→ **What you are asked to do**
Each record should appear again in the response exactly as it does in the original.

→ **Input data**
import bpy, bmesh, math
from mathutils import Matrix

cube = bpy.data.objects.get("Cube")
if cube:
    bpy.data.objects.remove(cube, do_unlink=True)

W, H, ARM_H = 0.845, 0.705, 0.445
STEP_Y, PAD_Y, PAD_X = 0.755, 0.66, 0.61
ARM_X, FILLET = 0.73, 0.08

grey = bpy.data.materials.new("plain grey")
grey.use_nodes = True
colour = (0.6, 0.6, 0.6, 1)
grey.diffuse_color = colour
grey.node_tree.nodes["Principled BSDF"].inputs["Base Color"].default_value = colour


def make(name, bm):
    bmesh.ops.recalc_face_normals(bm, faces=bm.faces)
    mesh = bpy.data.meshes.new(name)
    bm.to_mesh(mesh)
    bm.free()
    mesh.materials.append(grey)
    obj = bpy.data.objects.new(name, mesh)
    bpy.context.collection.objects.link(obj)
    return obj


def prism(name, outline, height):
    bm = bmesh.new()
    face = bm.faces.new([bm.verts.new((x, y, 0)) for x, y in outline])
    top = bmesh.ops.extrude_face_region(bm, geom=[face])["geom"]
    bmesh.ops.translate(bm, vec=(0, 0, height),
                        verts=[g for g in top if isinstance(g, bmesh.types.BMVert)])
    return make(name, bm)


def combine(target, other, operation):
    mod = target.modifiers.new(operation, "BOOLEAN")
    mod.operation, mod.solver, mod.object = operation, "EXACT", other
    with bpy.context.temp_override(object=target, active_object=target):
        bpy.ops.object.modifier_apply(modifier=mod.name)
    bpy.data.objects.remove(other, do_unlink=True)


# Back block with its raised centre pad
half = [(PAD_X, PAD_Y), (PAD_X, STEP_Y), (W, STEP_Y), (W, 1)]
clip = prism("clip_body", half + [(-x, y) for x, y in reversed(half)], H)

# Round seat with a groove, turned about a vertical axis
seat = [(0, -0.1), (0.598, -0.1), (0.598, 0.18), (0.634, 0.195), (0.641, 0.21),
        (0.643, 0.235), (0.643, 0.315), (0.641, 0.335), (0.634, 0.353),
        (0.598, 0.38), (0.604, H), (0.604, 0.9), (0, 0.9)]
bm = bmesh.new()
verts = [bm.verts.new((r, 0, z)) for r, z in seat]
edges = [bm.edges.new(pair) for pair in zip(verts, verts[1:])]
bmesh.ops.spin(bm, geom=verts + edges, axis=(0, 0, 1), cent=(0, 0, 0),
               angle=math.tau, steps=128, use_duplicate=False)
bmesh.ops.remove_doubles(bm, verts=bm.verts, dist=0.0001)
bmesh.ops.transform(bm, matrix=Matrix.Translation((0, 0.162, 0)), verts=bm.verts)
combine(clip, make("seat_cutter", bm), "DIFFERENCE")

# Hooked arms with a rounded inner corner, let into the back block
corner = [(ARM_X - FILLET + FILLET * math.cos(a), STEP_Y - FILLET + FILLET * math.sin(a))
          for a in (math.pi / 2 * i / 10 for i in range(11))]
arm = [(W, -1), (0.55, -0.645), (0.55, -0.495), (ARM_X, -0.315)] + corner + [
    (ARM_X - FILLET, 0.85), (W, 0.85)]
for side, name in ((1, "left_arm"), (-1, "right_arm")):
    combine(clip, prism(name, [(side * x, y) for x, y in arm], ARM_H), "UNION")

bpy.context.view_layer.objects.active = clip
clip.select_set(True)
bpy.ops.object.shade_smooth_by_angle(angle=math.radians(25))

→ **Answer for the task**
import bpy, bmesh, math
from mathutils import Matrix

cube = bpy.data.objects.get("Cube")
if cube:
    bpy.data.objects.remove(cube, do_unlink=True)

W, H, ARM_H = 0.845, 0.705, 0.445
STEP_Y, PAD_Y, PAD_X = 0.755, 0.66, 0.61
ARM_X, FILLET = 0.73, 0.08

grey = bpy.data.materials.new("plain grey")
grey.use_nodes = True
colour = (0.6, 0.6, 0.6, 1)
grey.diffuse_color = colour
grey.node_tree.nodes["Principled BSDF"].inputs["Base Color"].default_value = colour


def make(name, bm):
    bmesh.ops.recalc_face_normals(bm, faces=bm.faces)
    mesh = bpy.data.meshes.new(name)
    bm.to_mesh(mesh)
    bm.free()
    mesh.materials.append(grey)
    obj = bpy.data.objects.new(name, mesh)
    bpy.context.collection.objects.link(obj)
    return obj


def prism(name, outline, height):
    bm = bmesh.new()
    face = bm.faces.new([bm.verts.new((x, y, 0)) for x, y in outline])
    top = bmesh.ops.extrude_face_region(bm, geom=[face])["geom"]
    bmesh.ops.translate(bm, vec=(0, 0, height),
                        verts=[g for g in top if isinstance(g, bmesh.types.BMVert)])
    return make(name, bm)


def combine(target, other, operation):
    mod = target.modifiers.new(operation, "BOOLEAN")
    mod.operation, mod.solver, mod.object = operation, "EXACT", other
    with bpy.context.temp_override(object=target, active_object=target):
        bpy.ops.object.modifier_apply(modifier=mod.name)
    bpy.data.objects.remove(other, do_unlink=True)


# Back block with its raised centre pad
half = [(PAD_X, PAD_Y), (PAD_X, STEP_Y), (W, STEP_Y), (W, 1)]
clip = prism("clip_body", half + [(-x, y) for x, y in reversed(half)], H)

# Round seat with a groove, turned about a vertical axis
seat = [(0, -0.1), (0.598, -0.1), (0.598, 0.18), (0.634, 0.195), (0.641, 0.21),
        (0.643, 0.235), (0.643, 0.315), (0.641, 0.335), (0.634, 0.353),
        (0.598, 0.38), (0.604, H), (0.604, 0.9), (0, 0.9)]
bm = bmesh.new()
verts = [bm.verts.new((r, 0, z)) for r, z in seat]
edges = [bm.edges.new(pair) for pair in zip(verts, verts[1:])]
bmesh.ops.spin(bm, geom=verts + edges, axis=(0, 0, 1), cent=(0, 0, 0),
               angle=math.tau, steps=128, use_duplicate=False)
bmesh.ops.remove_doubles(bm, verts=bm.verts, dist=0.0001)
bmesh.ops.transform(bm, matrix=Matrix.Translation((0, 0.162, 0)), verts=bm.verts)
combine(clip, make("seat_cutter", bm), "DIFFERENCE")

# Hooked arms with a rounded inner corner, let into the back block
corner = [(ARM_X - FILLET + FILLET * math.cos(a), STEP_Y - FILLET + FILLET * math.sin(a))
          for a in (math.pi / 2 * i / 10 for i in range(11))]
arm = [(W, -1), (0.55, -0.645), (0.55, -0.495), (ARM_X, -0.315)] + corner + [
    (ARM_X - FILLET, 0.85), (W, 0.85)]
for side, name in ((1, "left_arm"), (-1, "right_arm")):
    combine(clip, prism(name, [(side * x, y) for x, y in arm], ARM_H), "UNION")

bpy.context.view_layer.objects.active = clip
clip.select_set(True)
bpy.ops.object.shade_smooth_by_angle(angle=math.radians(25))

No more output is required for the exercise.